  10. ^ "Zetterberg Nets Two as Wings' Dominance Puts Jackets' Season on Brink". ESPN. Associated Press. April 21, 2009. Retrieved April 21, 2009.
  11. ^ "Columbus gets 2015 All-Star Game". 2013-11-02. Retrieved 2014-01-09.
  12. ^ "The 2013 NHL All-Star Game and NHL Skills Competition Refund Policy". The Columbus Blue Jackets Hockey Club. December 18, 2012. Archived from the original on November 29, 2012. Retrieved December 18, 2012.
  13. ^ "2012 NCAA Tournament Schedule". ESPN. February 27, 2012. Retrieved February 27, 2012.
  14. ^ "2016 Kellogg's Tour of Gymnastics Champions takes center stage beginning Sept. 15". Retrieved May 1, 2019.
  15. ^ "Capitals even series against Blue Jackets in Game 4". April 19, 2018. Retrieved October 5, 2018.
  16. ^ "Blue Jackets statement regarding upcoming game schedule". March 11, 2020. Retrieved March 11, 2020.
  17. ^ Wynn, Sarah (June 30, 2020). "The Basketball Tournament releases game schedule for 24-team event at Nationwide Arena". WSYX. Retrieved June 4, 2020.
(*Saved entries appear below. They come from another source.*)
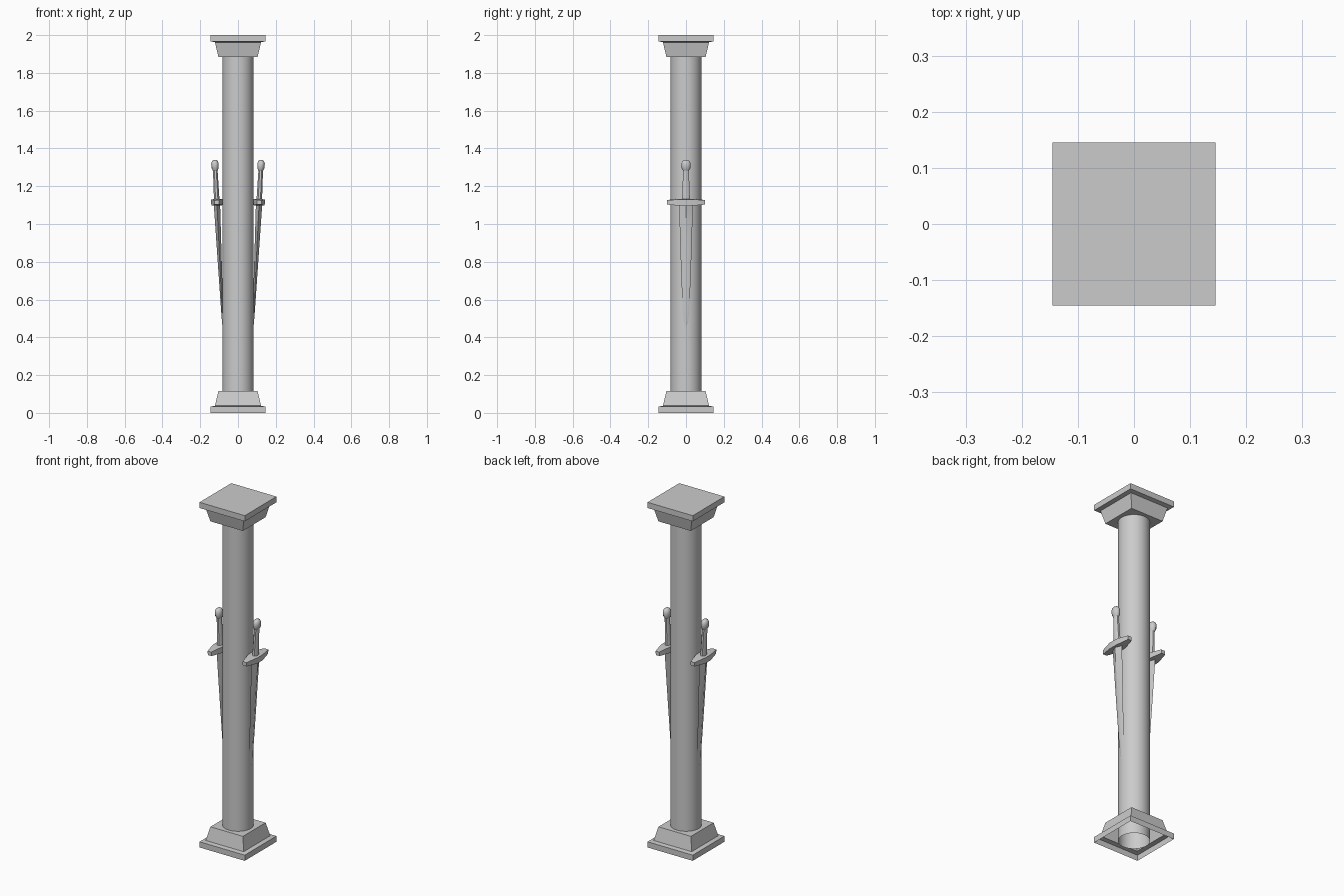
import bpy, bmesh, math
from mathutils import Matrix

if "Cube" in bpy.data.objects:
    bpy.data.objects.remove(bpy.data.objects["Cube"])


def loft(name, sections, sides, offset=0.0, cap_start=True, cap_end=True, matrix=None):
    """Skin polygon rings given as (z, radius_x, radius_y)."""
    bm = bmesh.new()
    rings = []
    for z, rx, ry in sections:
        ring = []
        for i in range(sides):
            a = 2 * math.pi * i / sides + offset
            ring.append(bm.verts.new((rx * math.cos(a), ry * math.sin(a), z)))
        rings.append(ring)
    for lo, hi in zip(rings, rings[1:]):
        for i in range(sides):
            j = (i + 1) % sides
            bm.faces.new((lo[i], lo[j], hi[j], hi[i]))
    if cap_start:
        bm.faces.new(rings[0][::-1])
    if cap_end:
        bm.faces.new(rings[-1])
    if matrix is not None:
        bm.transform(matrix)
    bmesh.ops.recalc_face_normals(bm, faces=bm.faces)
    mesh = bpy.data.meshes.new(name)
    bm.to_mesh(mesh)
    bm.free()
    obj = bpy.data.objects.new(name, mesh)
    bpy.context.collection.objects.link(obj)
    bpy.ops.object.select_all(action='DESELECT')
    obj.select_set(True)
    bpy.context.view_layer.objects.active = obj
    bpy.ops.object.shade_smooth_by_angle(angle=math.radians(40))
    return obj


# Round shaft, open at the bottom
loft("column_shaft", [(0, .082, .082), (1.95, .082, .082)], 32,
     cap_start=False, cap_end=False)

# Hollow square base, and the same profile flipped and closed as the capital
profile = [(0, .145), (.033, .145), (.038, .122), (.115, .104)]
diag = math.sqrt(2)
square = [(z, h * diag, h * diag) for z, h in profile]
loft("column_base", square, 4, math.pi / 4, cap_start=False)
flip = Matrix.Translation((0, 0, 2)) @ Matrix.Rotation(math.pi, 4, 'X')
loft("column_capital", square, 4, math.pi / 4, matrix=flip)


# Swords leaning on opposite sides of the shaft, built about the guard
def sword(side, angle):
    place = (Matrix.Rotation(angle, 4, 'Z')
             @ Matrix.Translation((.112, 0, 1.115))
             @ Matrix.Rotation(math.radians(2.8), 4, 'Y'))
    # Tapered diamond-section blade
    loft(side + "_sword_blade",
         [(-.665, .002, .003), (-.63, .004, .012), (-.55, .006, .019),
          (-.3, .011, .028), (0, .017, .037)], 4, matrix=place)
    # Grip and pommel
    loft(side + "_sword_grip",
         [(0, .016, .023), (.18, .013, .016)], 8, math.pi / 8, matrix=place)
    loft(side + "_sword_pommel",
         [(.165, .012, .015), (.182, .019, .025), (.205, .02, .026),
          (.219, .015, .019), (.224, .008, .01)], 10, matrix=place)
    # Crossguard lofted along its length, thickest in the middle
    along = Matrix.Rotation(-math.pi / 2, 4, 'X')
    loft(side + "_sword_guard",
         [(y, hx * diag, hz * diag) for y, hx, hz in
          [(-.1, .012, .011), (-.085, .016, .013), (-.025, .03, .017),
           (.025, .03, .017), (.085, .016, .013), (.1, .012, .011)]],
         4, math.pi / 4, matrix=place @ along)


for side, angle in (("right", 0), ("left", math.pi)):
    sword(side, angle)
  18. ^ "Columbus Blue Jackets host largest crowd in franchise history". Bally Sports Ohio. March 5, 2022. Retrieved March 6, 2022.
  19. ^ "It's Official! WEC 47 set for Columbus, Ohio on March 6th". December 14, 2009.
  20. ^ ""Strikeforce: Feijao vs. Henderson" scores 7,123 attendance; Ohio return likely". 2011-03-06.
  21. ^ Johnson, Mike. "COMPLETE 2015 WWE PPV SCHEDULE". Retrieved 7 January 2015.
  22. ^ Ravens, Andrew. "Date And Location Officially Announced For 2018 WWE FastLane PPV". Retrieved 4 December 2017.
  23. ^ "WWE announces additional dates on September live touring schedule". WWE. Retrieved 2021-07-09.
  24. ^ "MLG with $250,000 major in Columbus". Retrieved 14 November 2021.
  25. ^ "The Nationwide Arena in Columbus, Ohio, home of the Columbus Blue Jackets". Retrieved February 5, 2013.
  26. ^ "NHL Venue Rankings". The Sports Roadtrip. Retrieved February 5, 2013.
Preceded byfirst arena Home of theColumbus Blue Jackets 2000–present Succeeded bycurrent Preceded byScotiabank Place Host of theNHL All-Star Game 2015 Succeeded byBridgestone Arena Preceded byAmerican Airlines Center NCAA Women's Division IBasketball TournamentFinals Venue 2018 Succeeded byAmalie Arena